Lugha za Kibantu zilitokana na lugha za Kibantoidi, ambazo ni lugha zenye asili ya Kibantu za kusini mwa eneo la Wabantu, zilizotokana na jamii ya lugha za Kikongo na Kibenue – tawi kubwa kuliko yote ya familia ya lugha za Kikongo na Kinijeri katika bara la Afrika. Familia ya lugha za Kikongo na Kibenue ilitokana na jamii ya lugha za Kiatlantiki na Kikongo; zilizotokana na familia ya lugha za Kikongo na Kinijeri, ambayo ni familia kubwa ya lugha kuliko zote duniani kwa maana ya lugha za kikabila.

Familia ya lugha ya Kiswahili imekuwepo kwa karne nyingi. Tujifunze kuzipenda na kuzitetea lugha zetu kwa faida ya vizazi vijavyo.”
Enock Maregesi

Enock Maregesi
“Kiswahili ni lugha rasmi ya nchi za Tanzania, Kenya na Uganda. Ni lugha isiyo rasmi ya nchi za Rwanda, Burundi, Msumbiji na Jamhuri ya Kidemokrasia ya Kongo. Lugha ya Kiswahili ni mali ya nchi za Afrika ya Mashariki, si mali ya nchi za Afrika Mashariki peke yake. Pia, Kiswahili ni lugha rasmi ya Umoja wa Afrika; pamoja na Kiarabu, Kiingereza, Kifaransa, Kireno na Kihispania. Kiswahili ni lugha inayozungumzwa zaidi nchini Tanzania kuliko nchi nyingine yoyote ile, duniani.”
Enock Maregesi

Laurence Overmire
“I have embraced Robert Burns and his beloved Scotland. I have heard the music of the authentic mother tongue. I have walked where he walked, lived where he lived, if only for a brief time, and seen where he died and where he was finally laid to rest. The ghost of Rabbie Burns will continue to walk beside me. And when I am gone, I will walk beside others who fight for the cause of truth.”
Laurence Overmire, The Ghost of Rabbie Burns: An American Poet's Journey Through Scotland

Munia Khan
“The joy of knowing a foreign language is inexpressible. I find it really difficult to express such joy in my mother tongue.”
Munia Khan

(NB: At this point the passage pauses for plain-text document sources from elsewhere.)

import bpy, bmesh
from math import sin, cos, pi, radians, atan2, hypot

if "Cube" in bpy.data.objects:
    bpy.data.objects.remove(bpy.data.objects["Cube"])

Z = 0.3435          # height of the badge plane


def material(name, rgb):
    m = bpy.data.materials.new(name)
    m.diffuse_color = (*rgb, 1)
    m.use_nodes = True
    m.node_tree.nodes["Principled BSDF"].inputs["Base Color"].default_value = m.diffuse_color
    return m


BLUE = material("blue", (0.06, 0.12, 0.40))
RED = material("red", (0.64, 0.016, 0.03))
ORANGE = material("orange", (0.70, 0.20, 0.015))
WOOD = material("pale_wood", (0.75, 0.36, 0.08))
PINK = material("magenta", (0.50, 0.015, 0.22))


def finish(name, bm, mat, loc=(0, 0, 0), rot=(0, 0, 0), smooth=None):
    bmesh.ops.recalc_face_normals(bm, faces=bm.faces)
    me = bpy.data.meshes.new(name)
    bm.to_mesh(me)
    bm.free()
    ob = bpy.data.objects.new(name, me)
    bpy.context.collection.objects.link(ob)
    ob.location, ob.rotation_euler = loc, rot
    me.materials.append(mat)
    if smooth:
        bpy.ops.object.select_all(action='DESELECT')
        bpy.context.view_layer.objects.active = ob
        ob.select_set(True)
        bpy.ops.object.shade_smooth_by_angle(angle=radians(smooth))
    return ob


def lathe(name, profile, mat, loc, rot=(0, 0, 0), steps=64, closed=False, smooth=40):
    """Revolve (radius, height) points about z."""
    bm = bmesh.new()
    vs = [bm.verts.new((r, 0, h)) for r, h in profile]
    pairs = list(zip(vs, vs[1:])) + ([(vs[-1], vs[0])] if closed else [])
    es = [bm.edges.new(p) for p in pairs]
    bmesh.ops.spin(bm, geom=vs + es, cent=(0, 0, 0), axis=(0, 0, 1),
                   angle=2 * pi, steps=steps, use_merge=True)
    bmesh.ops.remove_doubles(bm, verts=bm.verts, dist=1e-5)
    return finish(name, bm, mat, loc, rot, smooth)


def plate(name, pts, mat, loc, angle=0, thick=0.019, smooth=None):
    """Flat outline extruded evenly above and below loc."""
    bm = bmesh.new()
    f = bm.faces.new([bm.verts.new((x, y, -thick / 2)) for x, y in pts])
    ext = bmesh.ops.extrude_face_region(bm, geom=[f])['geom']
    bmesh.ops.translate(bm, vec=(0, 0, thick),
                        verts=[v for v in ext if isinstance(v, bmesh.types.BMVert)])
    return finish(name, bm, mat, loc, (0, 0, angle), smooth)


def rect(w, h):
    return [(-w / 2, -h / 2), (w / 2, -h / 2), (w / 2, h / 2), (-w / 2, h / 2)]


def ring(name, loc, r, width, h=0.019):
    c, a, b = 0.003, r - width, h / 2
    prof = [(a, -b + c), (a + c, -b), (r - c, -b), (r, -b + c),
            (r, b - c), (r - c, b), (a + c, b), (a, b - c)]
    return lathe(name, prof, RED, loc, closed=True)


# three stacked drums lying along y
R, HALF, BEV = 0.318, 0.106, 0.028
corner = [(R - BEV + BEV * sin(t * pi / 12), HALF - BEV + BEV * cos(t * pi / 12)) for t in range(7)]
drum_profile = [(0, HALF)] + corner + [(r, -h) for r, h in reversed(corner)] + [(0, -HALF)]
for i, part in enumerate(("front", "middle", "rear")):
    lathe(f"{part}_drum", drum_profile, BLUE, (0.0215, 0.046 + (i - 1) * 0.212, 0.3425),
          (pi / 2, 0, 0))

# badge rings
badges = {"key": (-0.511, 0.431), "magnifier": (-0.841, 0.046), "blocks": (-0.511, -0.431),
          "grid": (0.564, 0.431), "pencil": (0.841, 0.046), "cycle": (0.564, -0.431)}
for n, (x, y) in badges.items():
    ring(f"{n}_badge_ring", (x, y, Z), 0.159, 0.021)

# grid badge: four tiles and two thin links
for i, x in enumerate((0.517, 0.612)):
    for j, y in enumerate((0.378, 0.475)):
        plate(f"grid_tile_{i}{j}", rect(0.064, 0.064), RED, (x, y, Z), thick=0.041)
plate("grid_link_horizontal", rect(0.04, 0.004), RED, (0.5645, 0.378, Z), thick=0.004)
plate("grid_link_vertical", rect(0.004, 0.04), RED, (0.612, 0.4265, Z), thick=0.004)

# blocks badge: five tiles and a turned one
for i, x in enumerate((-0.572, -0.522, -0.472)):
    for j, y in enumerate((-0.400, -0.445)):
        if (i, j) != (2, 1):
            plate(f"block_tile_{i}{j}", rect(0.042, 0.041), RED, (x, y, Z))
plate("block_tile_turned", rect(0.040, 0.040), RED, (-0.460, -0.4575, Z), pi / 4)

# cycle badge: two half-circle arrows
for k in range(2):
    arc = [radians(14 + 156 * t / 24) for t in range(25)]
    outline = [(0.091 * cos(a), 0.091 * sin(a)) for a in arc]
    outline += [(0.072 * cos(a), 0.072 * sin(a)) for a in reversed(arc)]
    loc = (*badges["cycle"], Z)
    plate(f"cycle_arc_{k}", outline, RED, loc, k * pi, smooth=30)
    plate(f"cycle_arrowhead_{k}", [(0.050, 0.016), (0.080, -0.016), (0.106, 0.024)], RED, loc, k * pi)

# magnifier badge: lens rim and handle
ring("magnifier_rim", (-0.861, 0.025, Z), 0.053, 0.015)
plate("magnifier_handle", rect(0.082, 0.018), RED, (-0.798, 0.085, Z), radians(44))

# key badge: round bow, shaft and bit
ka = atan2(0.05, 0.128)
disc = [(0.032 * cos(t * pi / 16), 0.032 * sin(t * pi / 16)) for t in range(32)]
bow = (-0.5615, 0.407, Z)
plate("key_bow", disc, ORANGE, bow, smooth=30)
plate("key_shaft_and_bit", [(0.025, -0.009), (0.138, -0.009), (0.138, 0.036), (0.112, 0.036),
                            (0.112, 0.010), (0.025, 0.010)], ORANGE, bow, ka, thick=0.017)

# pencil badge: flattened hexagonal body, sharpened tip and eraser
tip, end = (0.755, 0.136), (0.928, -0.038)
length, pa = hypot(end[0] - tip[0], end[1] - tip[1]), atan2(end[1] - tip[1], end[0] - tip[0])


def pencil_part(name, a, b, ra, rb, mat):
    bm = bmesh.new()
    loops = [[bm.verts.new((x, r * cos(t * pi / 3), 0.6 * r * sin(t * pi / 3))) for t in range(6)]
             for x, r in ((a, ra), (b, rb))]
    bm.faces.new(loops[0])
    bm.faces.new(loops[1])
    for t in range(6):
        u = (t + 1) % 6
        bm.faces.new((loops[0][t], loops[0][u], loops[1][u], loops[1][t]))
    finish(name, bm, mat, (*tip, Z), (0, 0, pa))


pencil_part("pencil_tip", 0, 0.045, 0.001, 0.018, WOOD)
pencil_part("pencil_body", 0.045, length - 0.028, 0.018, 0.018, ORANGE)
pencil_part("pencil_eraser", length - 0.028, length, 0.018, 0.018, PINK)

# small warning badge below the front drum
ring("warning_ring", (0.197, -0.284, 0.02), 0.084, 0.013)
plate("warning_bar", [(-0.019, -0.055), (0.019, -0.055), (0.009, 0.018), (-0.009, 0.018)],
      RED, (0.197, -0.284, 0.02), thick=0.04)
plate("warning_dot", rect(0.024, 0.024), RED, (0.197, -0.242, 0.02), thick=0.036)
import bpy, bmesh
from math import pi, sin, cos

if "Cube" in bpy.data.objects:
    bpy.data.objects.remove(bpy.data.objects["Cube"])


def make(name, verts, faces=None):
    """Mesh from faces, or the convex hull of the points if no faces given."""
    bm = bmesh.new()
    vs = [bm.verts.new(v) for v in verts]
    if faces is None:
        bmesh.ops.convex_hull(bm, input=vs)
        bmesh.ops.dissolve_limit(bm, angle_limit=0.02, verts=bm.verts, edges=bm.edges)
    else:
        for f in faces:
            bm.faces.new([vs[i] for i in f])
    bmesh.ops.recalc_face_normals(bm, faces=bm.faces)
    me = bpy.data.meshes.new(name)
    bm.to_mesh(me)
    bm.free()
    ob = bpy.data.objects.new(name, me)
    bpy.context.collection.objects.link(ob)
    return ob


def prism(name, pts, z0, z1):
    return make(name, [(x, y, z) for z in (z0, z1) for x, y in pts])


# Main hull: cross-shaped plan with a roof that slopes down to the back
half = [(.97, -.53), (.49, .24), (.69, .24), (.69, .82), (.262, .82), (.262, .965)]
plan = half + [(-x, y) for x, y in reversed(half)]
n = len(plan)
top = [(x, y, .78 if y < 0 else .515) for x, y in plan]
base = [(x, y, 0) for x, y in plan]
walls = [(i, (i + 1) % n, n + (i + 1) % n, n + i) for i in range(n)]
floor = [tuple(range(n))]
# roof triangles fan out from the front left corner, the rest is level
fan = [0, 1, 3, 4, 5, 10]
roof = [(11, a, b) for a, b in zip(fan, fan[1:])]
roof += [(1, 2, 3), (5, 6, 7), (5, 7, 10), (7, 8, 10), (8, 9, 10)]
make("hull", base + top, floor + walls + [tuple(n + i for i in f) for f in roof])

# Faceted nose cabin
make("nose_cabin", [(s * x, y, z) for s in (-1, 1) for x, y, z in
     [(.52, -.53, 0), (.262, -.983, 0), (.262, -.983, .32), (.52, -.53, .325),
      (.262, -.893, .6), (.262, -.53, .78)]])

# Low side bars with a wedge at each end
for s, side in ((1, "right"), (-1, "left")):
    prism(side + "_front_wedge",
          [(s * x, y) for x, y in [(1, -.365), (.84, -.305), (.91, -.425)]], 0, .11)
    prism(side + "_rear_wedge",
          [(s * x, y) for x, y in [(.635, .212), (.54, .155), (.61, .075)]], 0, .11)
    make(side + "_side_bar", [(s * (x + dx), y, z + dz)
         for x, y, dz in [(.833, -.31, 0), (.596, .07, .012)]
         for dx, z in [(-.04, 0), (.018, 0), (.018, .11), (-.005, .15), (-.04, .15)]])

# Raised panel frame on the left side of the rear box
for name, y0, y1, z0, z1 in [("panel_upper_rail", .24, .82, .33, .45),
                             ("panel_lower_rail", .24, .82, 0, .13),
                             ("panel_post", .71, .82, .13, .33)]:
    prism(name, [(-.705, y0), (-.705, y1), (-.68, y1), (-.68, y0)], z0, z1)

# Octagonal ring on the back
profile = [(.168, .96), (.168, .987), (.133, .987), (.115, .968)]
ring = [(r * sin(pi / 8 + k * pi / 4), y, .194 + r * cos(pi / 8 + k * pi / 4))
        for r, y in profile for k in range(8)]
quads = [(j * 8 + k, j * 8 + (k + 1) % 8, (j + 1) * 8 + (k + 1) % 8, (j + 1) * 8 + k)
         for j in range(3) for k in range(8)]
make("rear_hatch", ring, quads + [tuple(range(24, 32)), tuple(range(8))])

David Anthony Durham
“She sat, rediscovering the fullness of her first tongue in one long submersion. Again and again she would pause on a word Melio uttered. She would roll it around in her mind, feeling the contours of it. At times her mouth gaped open, her lips moving as if she were drinking in his words instead of breathing.”
David Anthony Durham, Acacia: The War with the Mein

Amit Chaudhuri
“Class was what formed you, but didn’t travel to other cultures – it became invisible abroad. In foreign places, you were singled out by religion and race, but not class, which was more indecipherable than any other mother tongue. He’d learnt that not only were light, language, and weather contingent – class was too.”
Amit Chaudhuri, Odysseus Abroad

“A strong tie binds novelists to their mother tongue. Though novelists can and do write in languages other than their own, there is a common belief that a novel has a special, almost mystical affinity with the novelist's mother tongue.”
Minae Mizumura, The Fall of Language in the Age of English